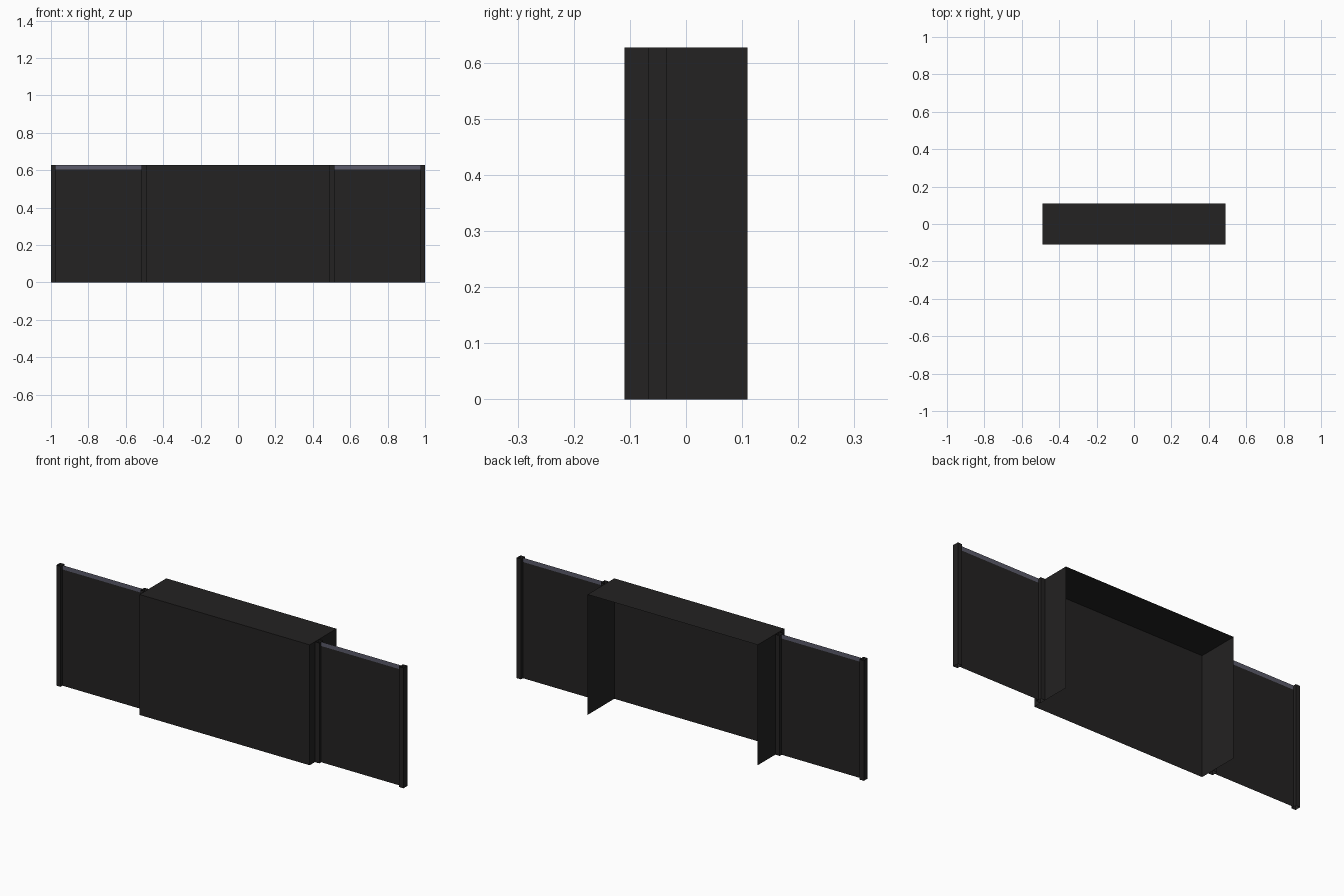
import bpy
import bmesh

# Remove the default cube
cube = bpy.data.objects.get("Cube")
if cube:
    bpy.data.objects.remove(cube, do_unlink=True)

HEIGHT = 0.627
BOX_X, BOX_Y = 0.49, 0.11
POST_W = 0.025
POST_FRONT, POST_BACK = -0.067, -0.035
PANEL_Y = -0.051
STRIP_Z = 0.605


def make_material(name, color):
    mat = bpy.data.materials.new(name)
    mat.use_nodes = True
    mat.diffuse_color = color
    bsdf = mat.node_tree.nodes["Principled BSDF"]
    bsdf.inputs["Base Color"].default_value = color
    bsdf.inputs["Roughness"].default_value = 0.8
    return mat


charcoal = make_material("charcoal", (0.017, 0.016, 0.016, 1))
slate = make_material("slate_blue", (0.105, 0.105, 0.145, 1))


def finish(name, bm, mat):
    mesh = bpy.data.meshes.new(name)
    bm.to_mesh(mesh)
    bm.free()
    mesh.materials.append(mat)
    obj = bpy.data.objects.new(name, mesh)
    bpy.context.collection.objects.link(obj)
    return obj


def open_box(name, low, high, mat, is_open):
    """Thin-walled box; faces whose normal satisfies is_open are left out."""
    bm = bmesh.new()
    bmesh.ops.create_cube(bm, size=1)
    for v in bm.verts:
        for i in range(3):
            v.co[i] = low[i] if v.co[i] < 0 else high[i]
    bm.normal_update()
    gone = [f for f in bm.faces if is_open(f.normal)]
    bmesh.ops.delete(bm, geom=gone, context="FACES")
    return finish(name, bm, mat)


def upright_sheet(name, x0, x1, z0, z1, mat):
    bm = bmesh.new()
    corners = [(x0, z0), (x1, z0), (x1, z1), (x0, z1)]
    bm.faces.new([bm.verts.new((x, PANEL_Y, z)) for x, z in corners])
    return finish(name, bm, mat)


# Central housing: front, top and both ends, open at the back and underneath
open_box("central_housing", (-BOX_X, -BOX_Y, 0), (BOX_X, BOX_Y, HEIGHT),
         charcoal, lambda n: n.y > 0.5 or n.z < -0.5)

# Side wings: hollow posts holding a thin panel with a pale top strip
inner, outer = BOX_X + POST_W, 1 - POST_W
for side, sign in (("left", 1), ("right", -1)):
    for place, start in (("inner", BOX_X), ("outer", outer)):
        x0, x1 = sorted((sign * start, sign * (start + POST_W)))
        open_box(f"{side}_{place}_post", (x0, POST_FRONT, 0),
                 (x1, POST_BACK, HEIGHT), charcoal, lambda n: abs(n.z) > 0.5)
    x0, x1 = sorted((sign * inner, sign * outer))
    upright_sheet(f"{side}_wing_panel", x0, x1, 0, STRIP_Z, charcoal)
    upright_sheet(f"{side}_top_strip", x0, x1, STRIP_Z, HEIGHT, slate)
====
◆ EXERCISE DESCRIPTION
Note every line of the records that holds the word "inputs", and copy it.

◆ EXERCISE RESULT
    bsdf.inputs["Base Color"].default_value = color
    bsdf.inputs["Roughness"].default_value = 0.8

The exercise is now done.